(Collected data)
● ● ● ● ●

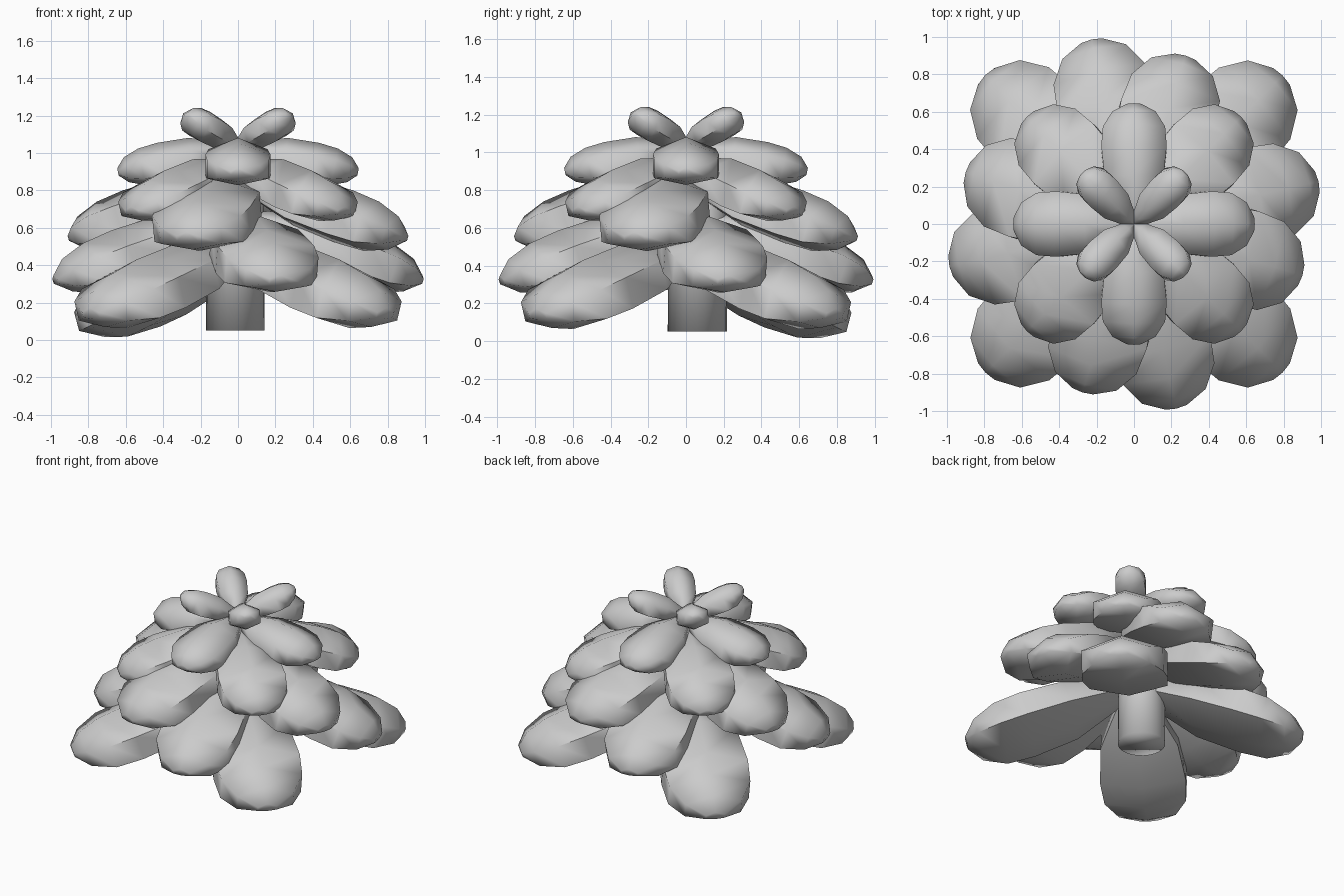
import bpy, bmesh
from math import sin, cos, radians
from mathutils import Vector

if "Cube" in bpy.data.objects:
    bpy.data.objects.remove(bpy.data.objects["Cube"])

# stations along a petal: position, half width, height above axis, depth below axis
STATIONS = [(0.0, 0.10, 0.12, 0.12), (0.14, 0.48, 0.52, 0.48), (0.38, 0.90, 0.94, 0.95),
            (0.64, 1.0, 1.0, 1.05), (0.80, 0.95, 0.92, 1.0),
            (0.93, 0.66, 0.66, 0.62), (1.0, 0.22, 0.24, 0.12)]
# six-sided cross-section: flat flanks, ridge on top, shallow keel below
SECTION = [(1, 0.45), (0, 1), (-1, 0.45), (-1, -0.6), (0, -1), (1, -0.6)]


def smooth(obj, angle):
    bpy.ops.object.select_all(action='DESELECT')
    obj.select_set(True)
    bpy.context.view_layer.objects.active = obj
    bpy.ops.object.shade_smooth_by_angle(angle=radians(angle))


def petal(name, angle, base_z, tip_r, tip_z, half_w, up, down):
    a = radians(angle)
    out = Vector((cos(a), sin(a), 0))
    side = Vector((-sin(a), cos(a), 0))
    start = Vector((0, 0, base_z))
    axis = out * tip_r + Vector((0, 0, tip_z - base_z))
    normal = axis.normalized().cross(side)
    n = len(SECTION)
    bm = bmesh.new()
    rings = []
    for t, w, u, d in STATIONS:
        ring = []
        for sx, sz in SECTION:
            h = sz * (u * up if sz > 0 else d * down)
            ring.append(bm.verts.new(start + axis * t + side * (sx * w * half_w) + normal * h))
        rings.append(ring)
    for r0, r1 in zip(rings, rings[1:]):
        for i in range(n):
            j = (i + 1) % n
            bm.faces.new((r0[i], r0[j], r1[j], r1[i]))
    bm.faces.new(rings[0])
    bm.faces.new(rings[-1])
    bmesh.ops.recalc_face_normals(bm, faces=bm.faces[:])
    mesh = bpy.data.meshes.new(name)
    bm.to_mesh(mesh)
    bm.free()
    obj = bpy.data.objects.new(name, mesh)
    bpy.context.collection.objects.link(obj)
    smooth(obj, 70)


# leaf tiers: name, first angle, base z, tip radius, tip z, half width, up, down
TIERS = [
    ("bottom_leaf", 45, 0.49, 1.11, 0.13, 0.285, 0.18, 0.145),
    ("low_leaf", 13, 0.66, 1.00, 0.31, 0.265, 0.16, 0.13),
    ("middle_leaf", -17, 0.84, 0.93, 0.54, 0.26, 0.16, 0.13),
    ("upper_leaf", 45, 0.94, 0.80, 0.68, 0.225, 0.14, 0.10),
    ("high_leaf", 0, 1.02, 0.64, 0.89, 0.175, 0.12, 0.09),
    ("crown_leaf", 45, 1.04, 0.385, 1.20, 0.10, 0.085, 0.085),
]
for name, first, bz, tr, tz, w, up, down in TIERS:
    for k in range(4):
        drop = 0.06 if name == "bottom_leaf" and k == 1 else 0.0
        petal(f"{name}_{k + 1}", first + 90 * k, bz, tr, tz - drop, w, up, down)

# trunk
bpy.ops.mesh.primitive_cone_add(vertices=24, radius1=0.157, radius2=0.15, depth=0.87,
                                location=(-0.015, 0.06, 0.485))
trunk = bpy.context.object
trunk.name = "trunk"
bpy.ops.object.shade_smooth()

● ● ● ● ●

WHAT TO DO
Given the records above, reproduce precisely and only the lines between the line holding "from mathutils import Vector" and the line holding "# six-sided cross-section: flat", inclusive.

TASK RESPONSE
from mathutils import Vector

if "Cube" in bpy.data.objects:
    bpy.data.objects.remove(bpy.data.objects["Cube"])

# stations along a petal: position, half width, height above axis, depth below axis
STATIONS = [(0.0, 0.10, 0.12, 0.12), (0.14, 0.48, 0.52, 0.48), (0.38, 0.90, 0.94, 0.95),
            (0.64, 1.0, 1.0, 1.05), (0.80, 0.95, 0.92, 1.0),
            (0.93, 0.66, 0.66, 0.62), (1.0, 0.22, 0.24, 0.12)]
# six-sided cross-section: flat flanks, ridge on top, shallow keel below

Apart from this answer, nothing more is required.